**DATA FOR THIS TASK**
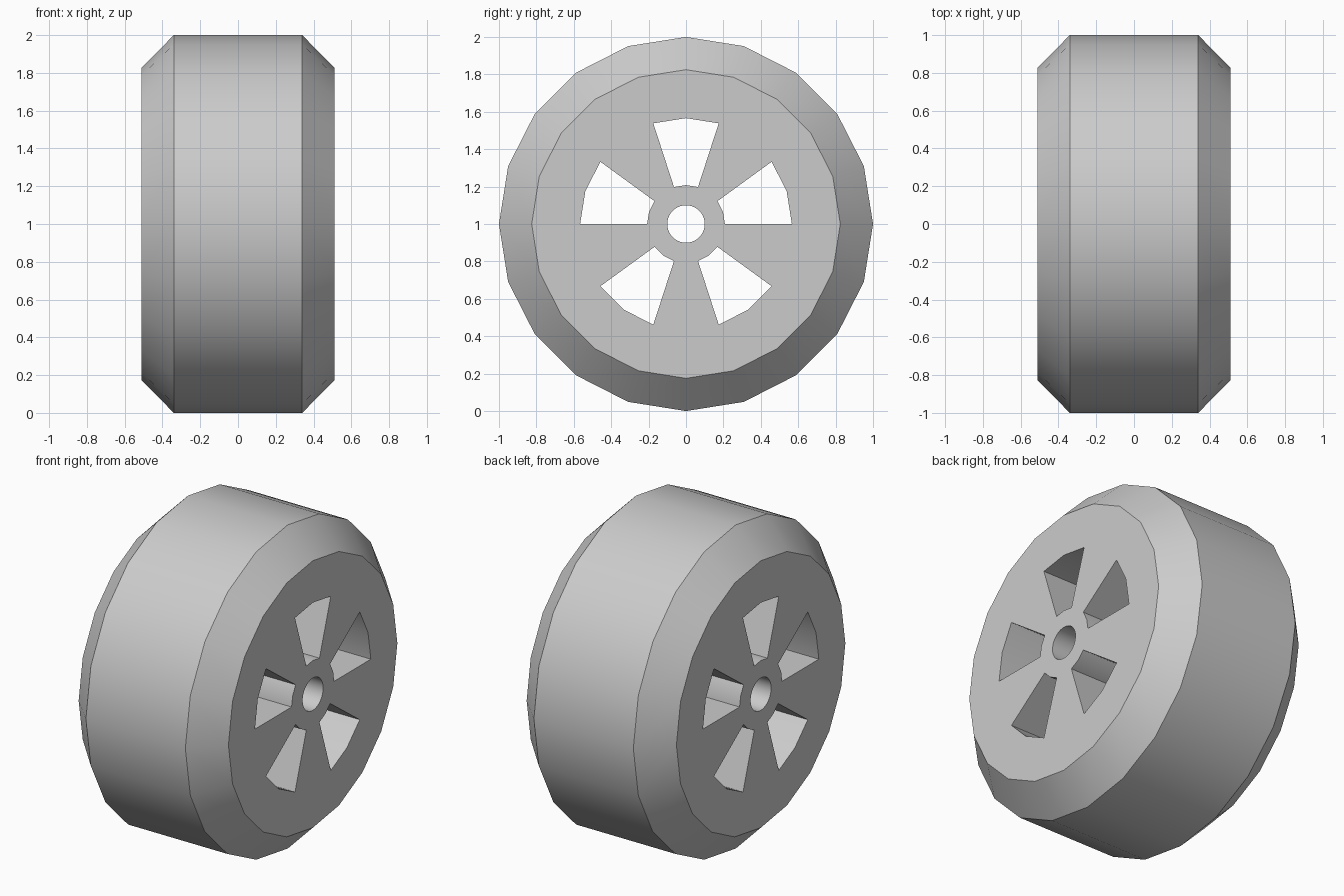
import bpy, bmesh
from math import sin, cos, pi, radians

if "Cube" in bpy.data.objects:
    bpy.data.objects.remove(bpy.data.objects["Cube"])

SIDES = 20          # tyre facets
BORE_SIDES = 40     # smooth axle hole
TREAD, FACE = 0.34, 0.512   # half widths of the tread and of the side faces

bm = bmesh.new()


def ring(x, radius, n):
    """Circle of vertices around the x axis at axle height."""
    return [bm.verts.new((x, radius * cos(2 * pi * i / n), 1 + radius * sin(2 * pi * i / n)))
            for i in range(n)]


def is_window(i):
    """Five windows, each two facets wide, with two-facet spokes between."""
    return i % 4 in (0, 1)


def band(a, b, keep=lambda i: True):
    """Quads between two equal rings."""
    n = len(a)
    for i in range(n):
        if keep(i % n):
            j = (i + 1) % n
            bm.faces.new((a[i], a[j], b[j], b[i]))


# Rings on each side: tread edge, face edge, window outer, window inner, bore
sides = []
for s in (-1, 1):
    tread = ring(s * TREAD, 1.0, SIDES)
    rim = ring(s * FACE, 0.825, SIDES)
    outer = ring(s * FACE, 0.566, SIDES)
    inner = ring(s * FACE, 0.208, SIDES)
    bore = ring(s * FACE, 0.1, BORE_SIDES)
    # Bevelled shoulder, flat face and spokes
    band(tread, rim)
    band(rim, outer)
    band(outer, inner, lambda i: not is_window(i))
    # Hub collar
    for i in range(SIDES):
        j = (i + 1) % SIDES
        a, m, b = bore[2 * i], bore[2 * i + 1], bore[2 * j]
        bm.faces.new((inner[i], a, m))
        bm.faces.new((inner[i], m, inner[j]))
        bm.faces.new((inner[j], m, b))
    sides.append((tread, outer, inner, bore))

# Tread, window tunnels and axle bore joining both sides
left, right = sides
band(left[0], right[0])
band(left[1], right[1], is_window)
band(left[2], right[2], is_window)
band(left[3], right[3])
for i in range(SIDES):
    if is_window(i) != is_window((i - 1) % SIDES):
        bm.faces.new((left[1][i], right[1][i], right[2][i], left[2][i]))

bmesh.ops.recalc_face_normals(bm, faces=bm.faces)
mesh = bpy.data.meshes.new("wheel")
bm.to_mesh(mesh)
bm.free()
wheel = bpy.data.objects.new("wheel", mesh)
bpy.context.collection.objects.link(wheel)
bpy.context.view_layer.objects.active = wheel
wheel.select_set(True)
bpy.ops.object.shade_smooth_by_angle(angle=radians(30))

--

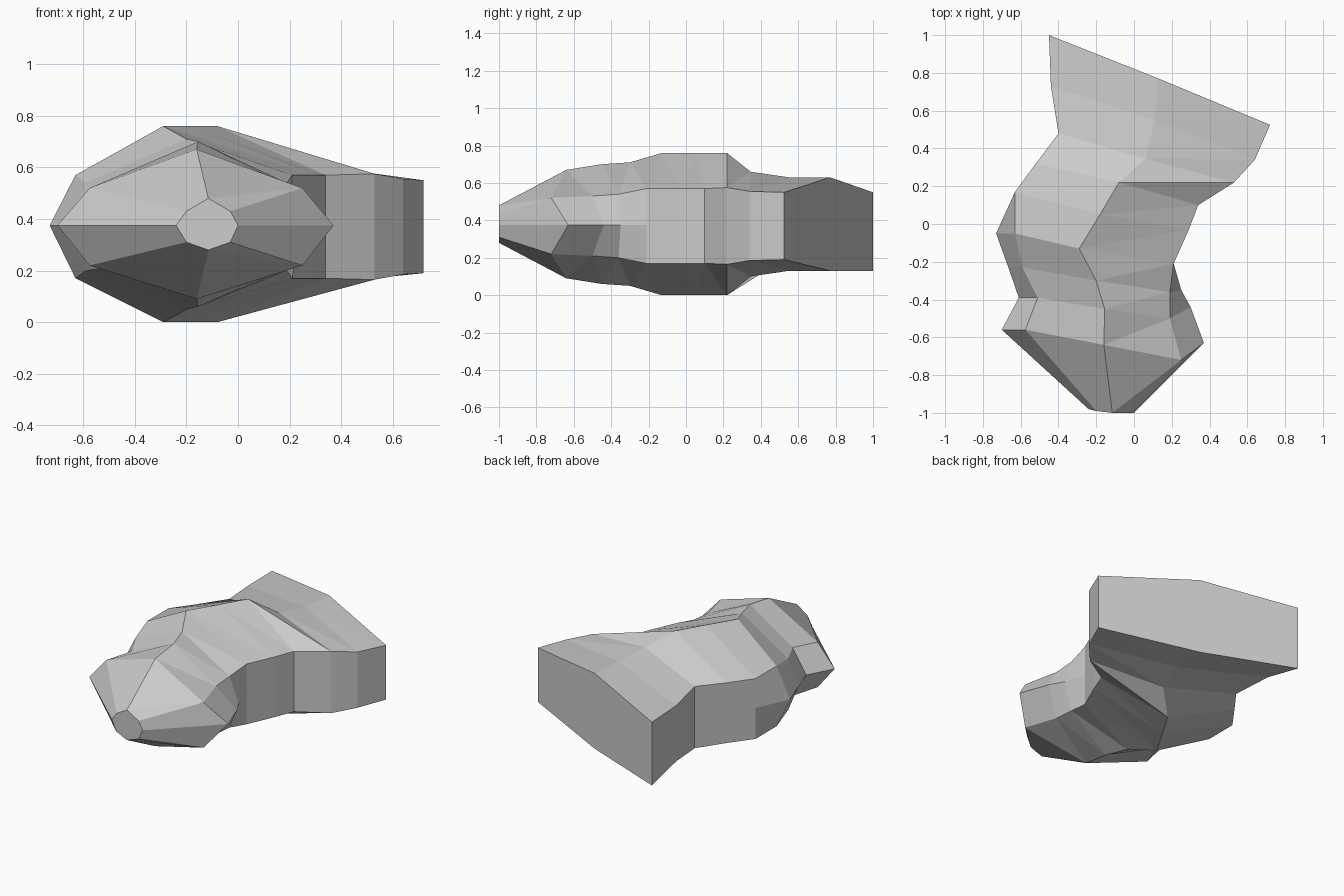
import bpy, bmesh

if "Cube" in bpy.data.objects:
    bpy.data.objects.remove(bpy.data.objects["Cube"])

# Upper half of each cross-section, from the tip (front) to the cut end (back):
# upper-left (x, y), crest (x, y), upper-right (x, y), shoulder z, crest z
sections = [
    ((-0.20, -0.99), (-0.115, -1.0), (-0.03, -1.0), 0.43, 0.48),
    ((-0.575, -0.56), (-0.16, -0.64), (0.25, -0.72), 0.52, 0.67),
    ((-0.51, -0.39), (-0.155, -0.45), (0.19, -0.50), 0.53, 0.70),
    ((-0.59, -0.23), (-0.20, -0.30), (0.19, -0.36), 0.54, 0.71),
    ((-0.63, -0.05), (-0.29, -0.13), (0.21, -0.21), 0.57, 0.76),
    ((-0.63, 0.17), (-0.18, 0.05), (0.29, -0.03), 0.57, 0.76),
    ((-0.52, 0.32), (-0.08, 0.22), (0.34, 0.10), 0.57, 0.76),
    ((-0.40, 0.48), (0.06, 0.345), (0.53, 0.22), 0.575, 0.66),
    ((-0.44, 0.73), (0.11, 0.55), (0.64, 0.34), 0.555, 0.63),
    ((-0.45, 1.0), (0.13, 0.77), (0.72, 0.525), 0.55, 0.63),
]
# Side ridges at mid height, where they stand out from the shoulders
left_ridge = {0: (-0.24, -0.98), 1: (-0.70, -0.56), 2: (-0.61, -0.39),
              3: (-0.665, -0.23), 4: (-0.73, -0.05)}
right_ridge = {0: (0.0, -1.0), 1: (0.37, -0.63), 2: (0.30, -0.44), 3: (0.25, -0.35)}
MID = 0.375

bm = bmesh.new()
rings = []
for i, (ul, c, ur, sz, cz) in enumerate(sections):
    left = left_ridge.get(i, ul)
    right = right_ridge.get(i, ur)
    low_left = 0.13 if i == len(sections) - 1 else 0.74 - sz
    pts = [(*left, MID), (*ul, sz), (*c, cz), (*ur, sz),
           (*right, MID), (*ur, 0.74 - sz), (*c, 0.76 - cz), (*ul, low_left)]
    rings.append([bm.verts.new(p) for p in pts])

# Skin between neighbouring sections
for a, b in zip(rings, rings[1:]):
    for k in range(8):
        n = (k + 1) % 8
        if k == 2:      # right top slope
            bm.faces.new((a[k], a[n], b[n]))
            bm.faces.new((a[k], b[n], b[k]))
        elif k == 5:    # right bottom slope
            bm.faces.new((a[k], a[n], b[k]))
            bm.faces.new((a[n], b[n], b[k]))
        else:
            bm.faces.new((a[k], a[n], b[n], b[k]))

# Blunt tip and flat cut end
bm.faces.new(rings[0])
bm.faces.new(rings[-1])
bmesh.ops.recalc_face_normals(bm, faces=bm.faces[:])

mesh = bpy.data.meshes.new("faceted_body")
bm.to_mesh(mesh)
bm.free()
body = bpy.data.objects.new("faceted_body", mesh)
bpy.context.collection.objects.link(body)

--

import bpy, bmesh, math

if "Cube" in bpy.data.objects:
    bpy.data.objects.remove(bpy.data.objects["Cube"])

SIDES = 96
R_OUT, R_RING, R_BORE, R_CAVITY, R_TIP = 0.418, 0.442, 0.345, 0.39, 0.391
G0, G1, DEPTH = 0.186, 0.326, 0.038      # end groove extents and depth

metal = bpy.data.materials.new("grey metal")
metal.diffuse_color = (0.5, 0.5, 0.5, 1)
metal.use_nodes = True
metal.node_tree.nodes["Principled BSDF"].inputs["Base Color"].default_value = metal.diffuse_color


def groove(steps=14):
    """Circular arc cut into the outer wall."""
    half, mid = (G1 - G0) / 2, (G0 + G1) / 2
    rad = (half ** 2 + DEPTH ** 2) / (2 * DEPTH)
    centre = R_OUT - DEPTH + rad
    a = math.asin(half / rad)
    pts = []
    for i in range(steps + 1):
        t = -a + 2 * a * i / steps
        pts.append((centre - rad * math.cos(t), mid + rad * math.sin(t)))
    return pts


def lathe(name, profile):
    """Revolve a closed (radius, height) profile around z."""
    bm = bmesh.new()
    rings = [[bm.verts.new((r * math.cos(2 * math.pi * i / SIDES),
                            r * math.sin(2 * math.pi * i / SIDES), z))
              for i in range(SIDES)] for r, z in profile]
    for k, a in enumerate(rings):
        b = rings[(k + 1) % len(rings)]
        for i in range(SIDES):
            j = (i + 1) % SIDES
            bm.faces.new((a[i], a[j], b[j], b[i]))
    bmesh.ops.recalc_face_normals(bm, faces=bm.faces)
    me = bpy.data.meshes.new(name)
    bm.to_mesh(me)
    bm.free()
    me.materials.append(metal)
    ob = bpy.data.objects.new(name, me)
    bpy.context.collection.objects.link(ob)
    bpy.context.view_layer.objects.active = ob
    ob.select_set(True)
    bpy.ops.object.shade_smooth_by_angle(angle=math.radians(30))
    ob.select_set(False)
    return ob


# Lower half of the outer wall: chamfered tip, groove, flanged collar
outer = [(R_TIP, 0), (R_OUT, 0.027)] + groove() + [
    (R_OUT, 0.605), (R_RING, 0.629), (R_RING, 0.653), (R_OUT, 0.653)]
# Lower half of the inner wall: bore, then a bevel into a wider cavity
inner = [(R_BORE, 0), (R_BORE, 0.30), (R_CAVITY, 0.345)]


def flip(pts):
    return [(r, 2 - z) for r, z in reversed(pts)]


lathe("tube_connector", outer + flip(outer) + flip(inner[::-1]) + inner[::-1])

**WHAT TO PRODUCE**
Find where the line with "band(rim, outer)" sits in the material above, then copy exactly from it through the line with "bm.faces.new((inner[i], m, inner[j]))". Add no other line.

**ANSWER TO THIS PROBLEM**
    band(rim, outer)
    band(outer, inner, lambda i: not is_window(i))
    # Hub collar
    for i in range(SIDES):
        j = (i + 1) % SIDES
        a, m, b = bore[2 * i], bore[2 * i + 1], bore[2 * j]
        bm.faces.new((inner[i], a, m))
        bm.faces.new((inner[i], m, inner[j]))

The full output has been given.